What you will do: With the records below as input, work out how many lines include the word "radius". Give only the number.

Study material:

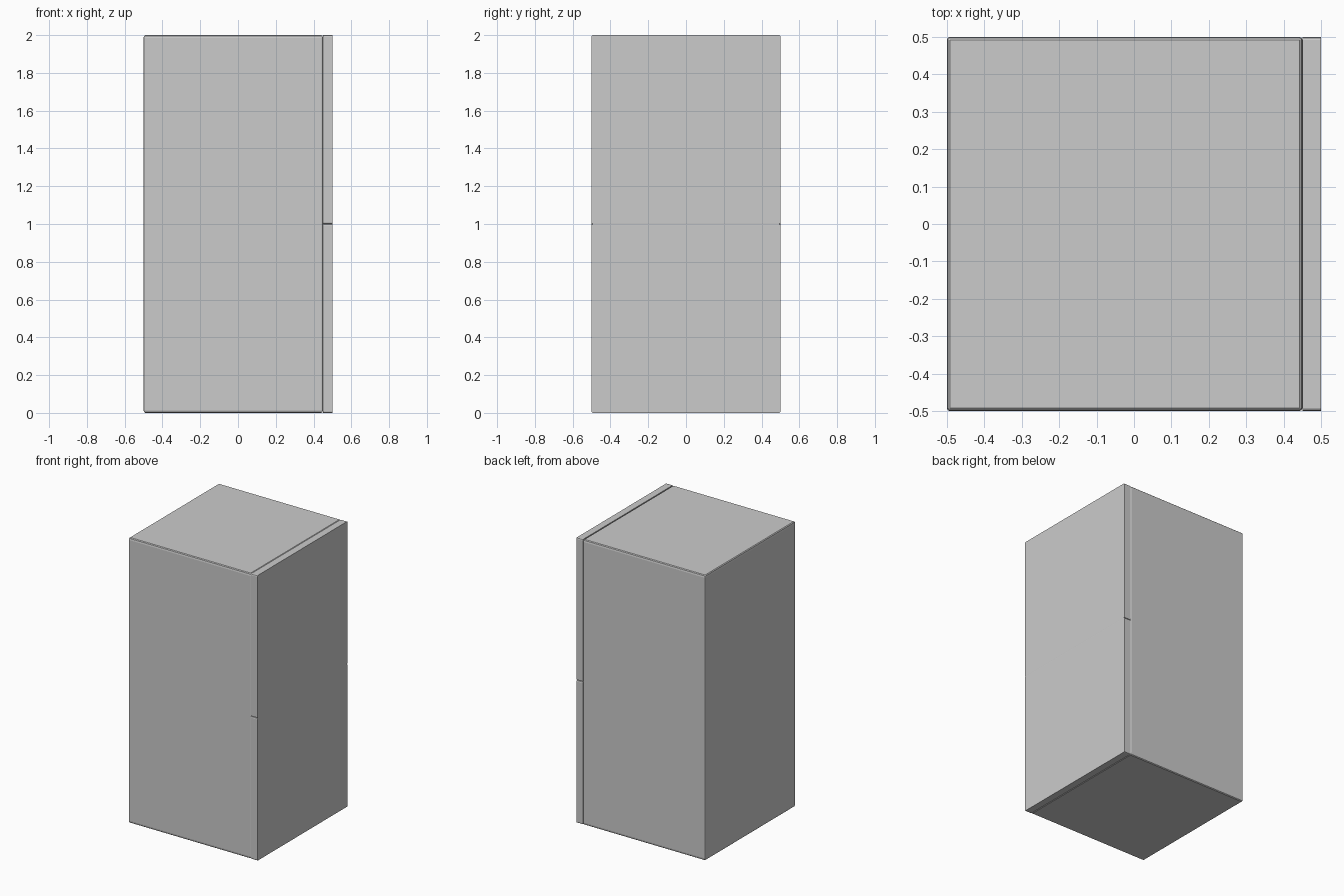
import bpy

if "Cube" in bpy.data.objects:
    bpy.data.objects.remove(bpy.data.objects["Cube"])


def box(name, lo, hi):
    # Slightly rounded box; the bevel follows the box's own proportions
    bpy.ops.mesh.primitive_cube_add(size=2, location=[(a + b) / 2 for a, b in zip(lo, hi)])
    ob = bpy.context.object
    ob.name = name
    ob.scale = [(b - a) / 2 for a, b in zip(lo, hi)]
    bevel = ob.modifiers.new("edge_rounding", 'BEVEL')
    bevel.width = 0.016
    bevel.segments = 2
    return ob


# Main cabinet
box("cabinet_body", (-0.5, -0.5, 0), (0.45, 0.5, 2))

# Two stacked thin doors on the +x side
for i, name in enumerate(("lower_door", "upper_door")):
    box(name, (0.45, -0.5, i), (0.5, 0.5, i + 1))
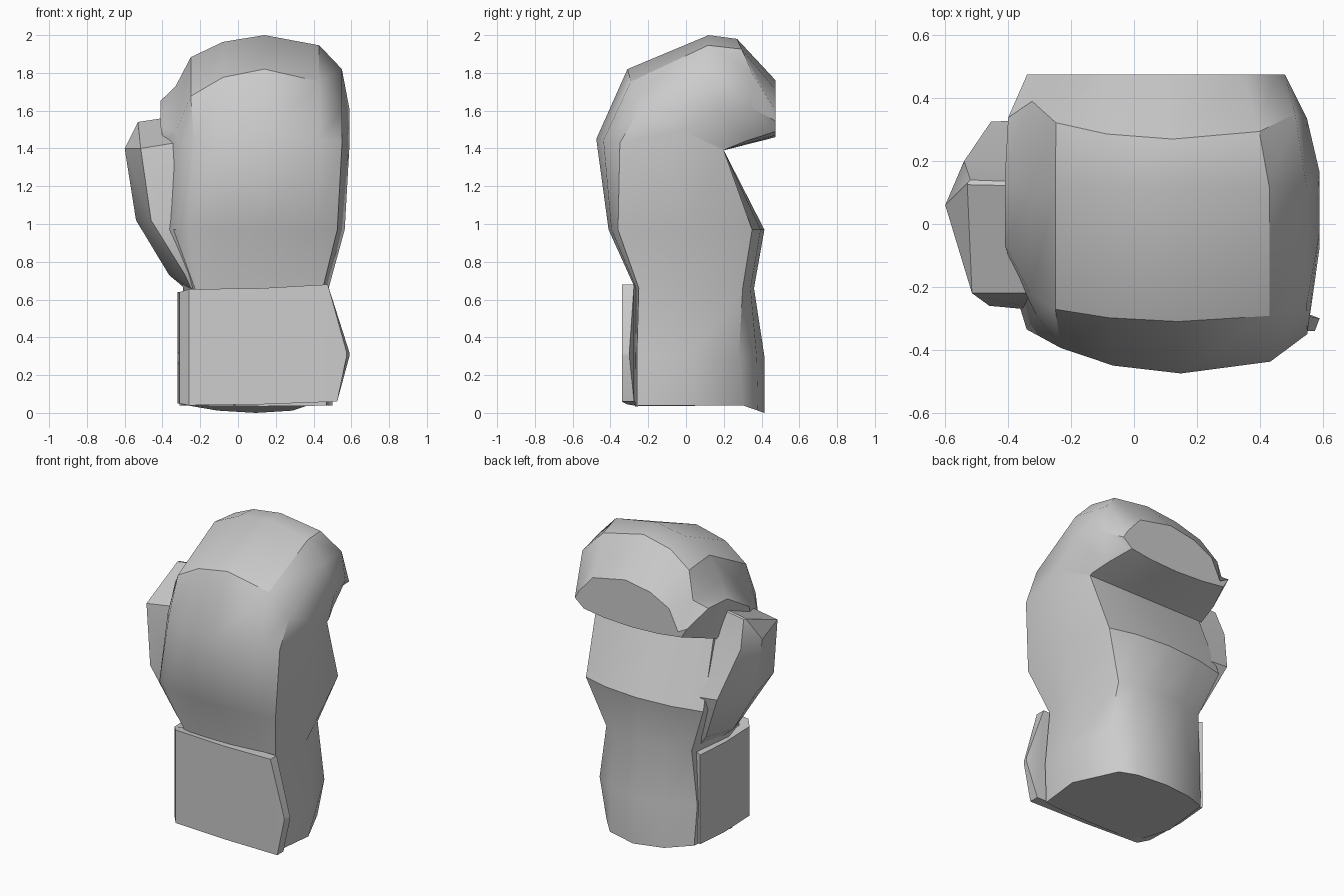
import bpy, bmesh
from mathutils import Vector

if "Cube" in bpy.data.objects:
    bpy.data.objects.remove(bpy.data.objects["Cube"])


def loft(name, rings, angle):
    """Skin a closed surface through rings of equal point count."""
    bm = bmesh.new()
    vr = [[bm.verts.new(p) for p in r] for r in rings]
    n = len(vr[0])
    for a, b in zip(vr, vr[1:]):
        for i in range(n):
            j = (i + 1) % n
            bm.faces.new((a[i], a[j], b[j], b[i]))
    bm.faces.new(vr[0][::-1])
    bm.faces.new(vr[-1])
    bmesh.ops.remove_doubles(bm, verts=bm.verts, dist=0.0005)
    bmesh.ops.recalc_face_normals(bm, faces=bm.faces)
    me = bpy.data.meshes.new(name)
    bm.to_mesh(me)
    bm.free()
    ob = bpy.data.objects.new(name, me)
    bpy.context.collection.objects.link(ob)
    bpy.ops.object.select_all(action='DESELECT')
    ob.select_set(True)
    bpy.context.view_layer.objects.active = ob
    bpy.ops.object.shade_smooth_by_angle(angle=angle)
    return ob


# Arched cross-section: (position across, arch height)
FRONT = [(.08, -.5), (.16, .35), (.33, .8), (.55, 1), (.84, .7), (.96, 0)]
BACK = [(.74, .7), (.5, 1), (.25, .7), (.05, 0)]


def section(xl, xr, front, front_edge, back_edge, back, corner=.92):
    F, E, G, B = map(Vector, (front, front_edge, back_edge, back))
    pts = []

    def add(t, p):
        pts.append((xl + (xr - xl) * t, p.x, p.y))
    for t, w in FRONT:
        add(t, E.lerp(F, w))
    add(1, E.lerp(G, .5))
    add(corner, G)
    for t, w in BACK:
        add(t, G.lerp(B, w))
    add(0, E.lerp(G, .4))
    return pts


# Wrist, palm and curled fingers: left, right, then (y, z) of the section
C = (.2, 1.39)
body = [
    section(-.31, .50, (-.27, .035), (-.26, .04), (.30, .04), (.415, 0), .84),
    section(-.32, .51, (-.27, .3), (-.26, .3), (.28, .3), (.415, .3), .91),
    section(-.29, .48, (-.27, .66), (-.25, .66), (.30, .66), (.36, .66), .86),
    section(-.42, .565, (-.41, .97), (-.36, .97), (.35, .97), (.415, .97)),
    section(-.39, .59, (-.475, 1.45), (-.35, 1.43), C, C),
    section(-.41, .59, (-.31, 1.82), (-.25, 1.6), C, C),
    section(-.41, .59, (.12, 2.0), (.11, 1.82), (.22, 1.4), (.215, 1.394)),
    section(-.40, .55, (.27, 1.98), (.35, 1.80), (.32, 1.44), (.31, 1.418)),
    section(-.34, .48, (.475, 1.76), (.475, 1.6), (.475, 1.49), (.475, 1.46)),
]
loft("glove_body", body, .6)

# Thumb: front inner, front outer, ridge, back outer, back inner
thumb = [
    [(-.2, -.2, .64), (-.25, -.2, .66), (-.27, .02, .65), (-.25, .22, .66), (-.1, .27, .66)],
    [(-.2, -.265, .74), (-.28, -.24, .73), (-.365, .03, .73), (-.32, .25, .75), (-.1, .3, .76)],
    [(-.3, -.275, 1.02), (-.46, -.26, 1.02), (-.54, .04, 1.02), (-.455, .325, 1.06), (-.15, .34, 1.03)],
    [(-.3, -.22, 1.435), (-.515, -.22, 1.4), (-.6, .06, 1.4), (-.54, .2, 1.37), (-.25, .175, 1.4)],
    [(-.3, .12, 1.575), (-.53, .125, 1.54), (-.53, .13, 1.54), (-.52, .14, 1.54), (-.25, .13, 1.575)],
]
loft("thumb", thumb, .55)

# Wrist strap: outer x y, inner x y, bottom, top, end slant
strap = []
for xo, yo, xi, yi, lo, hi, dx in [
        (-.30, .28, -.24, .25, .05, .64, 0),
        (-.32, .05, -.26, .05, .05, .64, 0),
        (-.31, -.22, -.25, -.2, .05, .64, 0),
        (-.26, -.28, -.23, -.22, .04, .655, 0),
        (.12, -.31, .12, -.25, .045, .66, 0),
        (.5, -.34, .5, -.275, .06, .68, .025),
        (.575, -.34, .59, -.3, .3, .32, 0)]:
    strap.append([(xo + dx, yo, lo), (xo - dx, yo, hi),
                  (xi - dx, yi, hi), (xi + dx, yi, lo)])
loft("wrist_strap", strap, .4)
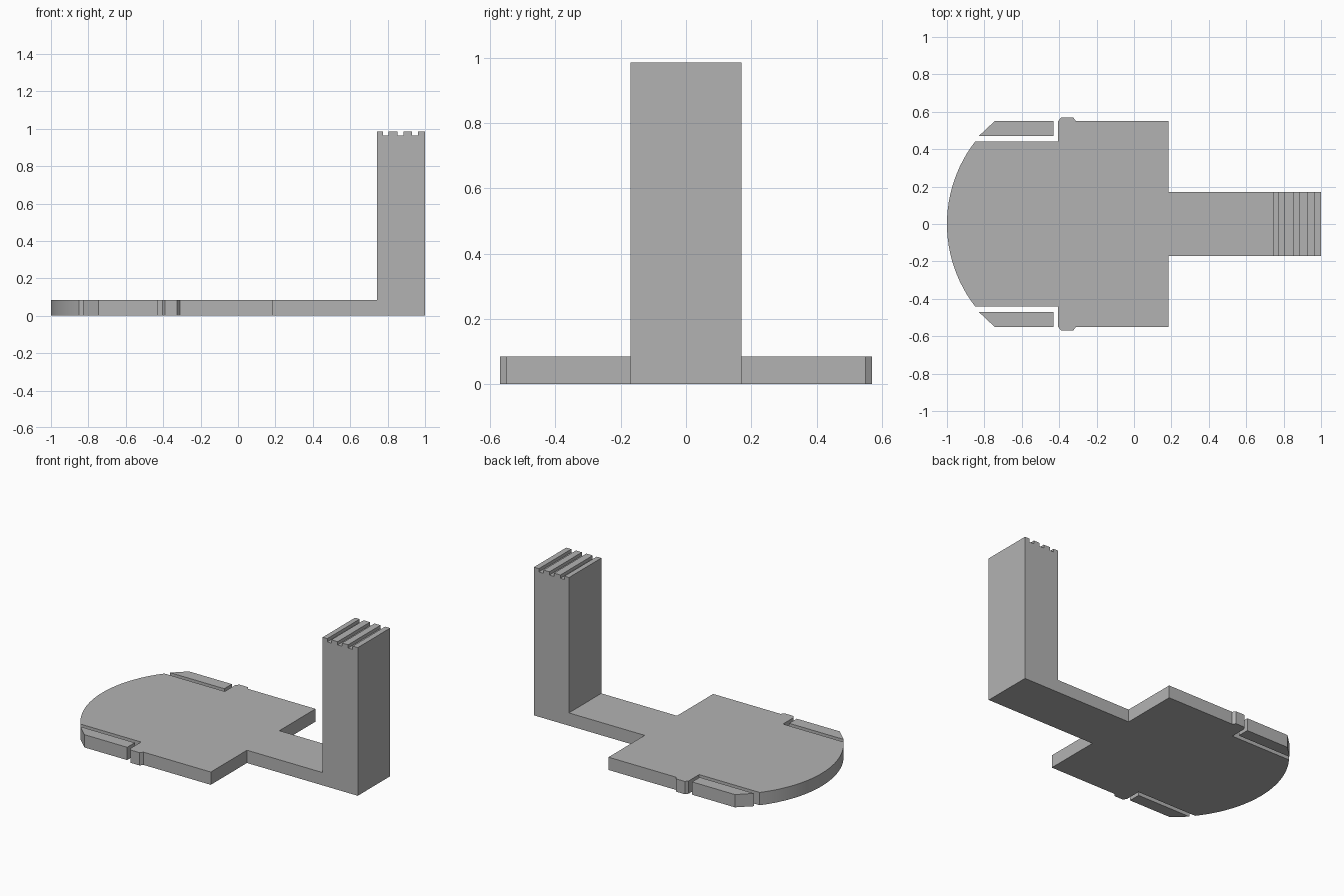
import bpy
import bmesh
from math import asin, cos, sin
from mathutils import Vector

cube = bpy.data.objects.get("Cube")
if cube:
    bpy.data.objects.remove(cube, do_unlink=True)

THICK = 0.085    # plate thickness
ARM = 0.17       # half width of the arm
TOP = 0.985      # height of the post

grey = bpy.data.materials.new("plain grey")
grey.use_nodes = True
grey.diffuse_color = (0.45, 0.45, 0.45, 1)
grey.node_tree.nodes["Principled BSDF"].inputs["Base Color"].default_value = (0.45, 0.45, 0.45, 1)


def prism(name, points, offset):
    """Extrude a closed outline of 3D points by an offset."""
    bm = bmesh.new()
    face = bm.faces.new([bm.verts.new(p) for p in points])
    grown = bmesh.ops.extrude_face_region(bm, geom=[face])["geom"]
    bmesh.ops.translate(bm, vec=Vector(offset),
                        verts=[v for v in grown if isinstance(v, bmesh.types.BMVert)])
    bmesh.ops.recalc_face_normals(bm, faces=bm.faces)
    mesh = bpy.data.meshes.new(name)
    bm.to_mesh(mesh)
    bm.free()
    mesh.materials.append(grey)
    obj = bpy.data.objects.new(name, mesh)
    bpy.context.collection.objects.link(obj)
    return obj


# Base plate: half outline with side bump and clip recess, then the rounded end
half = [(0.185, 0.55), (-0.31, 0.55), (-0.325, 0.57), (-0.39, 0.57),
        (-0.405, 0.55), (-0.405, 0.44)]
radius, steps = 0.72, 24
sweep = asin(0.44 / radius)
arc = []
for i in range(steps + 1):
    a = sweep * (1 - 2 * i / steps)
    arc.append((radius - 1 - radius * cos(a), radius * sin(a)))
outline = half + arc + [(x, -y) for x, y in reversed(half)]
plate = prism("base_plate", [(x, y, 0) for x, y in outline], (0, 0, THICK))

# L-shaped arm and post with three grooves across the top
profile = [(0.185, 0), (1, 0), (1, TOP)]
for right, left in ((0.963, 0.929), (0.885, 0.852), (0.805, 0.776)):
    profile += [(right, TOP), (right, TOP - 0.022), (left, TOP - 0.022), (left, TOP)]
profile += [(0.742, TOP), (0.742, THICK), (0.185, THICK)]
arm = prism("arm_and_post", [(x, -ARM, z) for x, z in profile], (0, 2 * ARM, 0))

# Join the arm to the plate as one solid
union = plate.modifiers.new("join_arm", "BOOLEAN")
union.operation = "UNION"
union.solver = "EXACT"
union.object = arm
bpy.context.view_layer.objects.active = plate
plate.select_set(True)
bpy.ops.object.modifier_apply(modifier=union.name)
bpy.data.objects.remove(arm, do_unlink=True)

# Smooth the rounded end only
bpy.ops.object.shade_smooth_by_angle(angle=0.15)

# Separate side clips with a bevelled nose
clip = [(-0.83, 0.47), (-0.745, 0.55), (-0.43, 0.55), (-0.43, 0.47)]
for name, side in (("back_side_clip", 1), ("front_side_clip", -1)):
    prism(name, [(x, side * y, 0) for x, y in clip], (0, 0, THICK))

Answer below: 3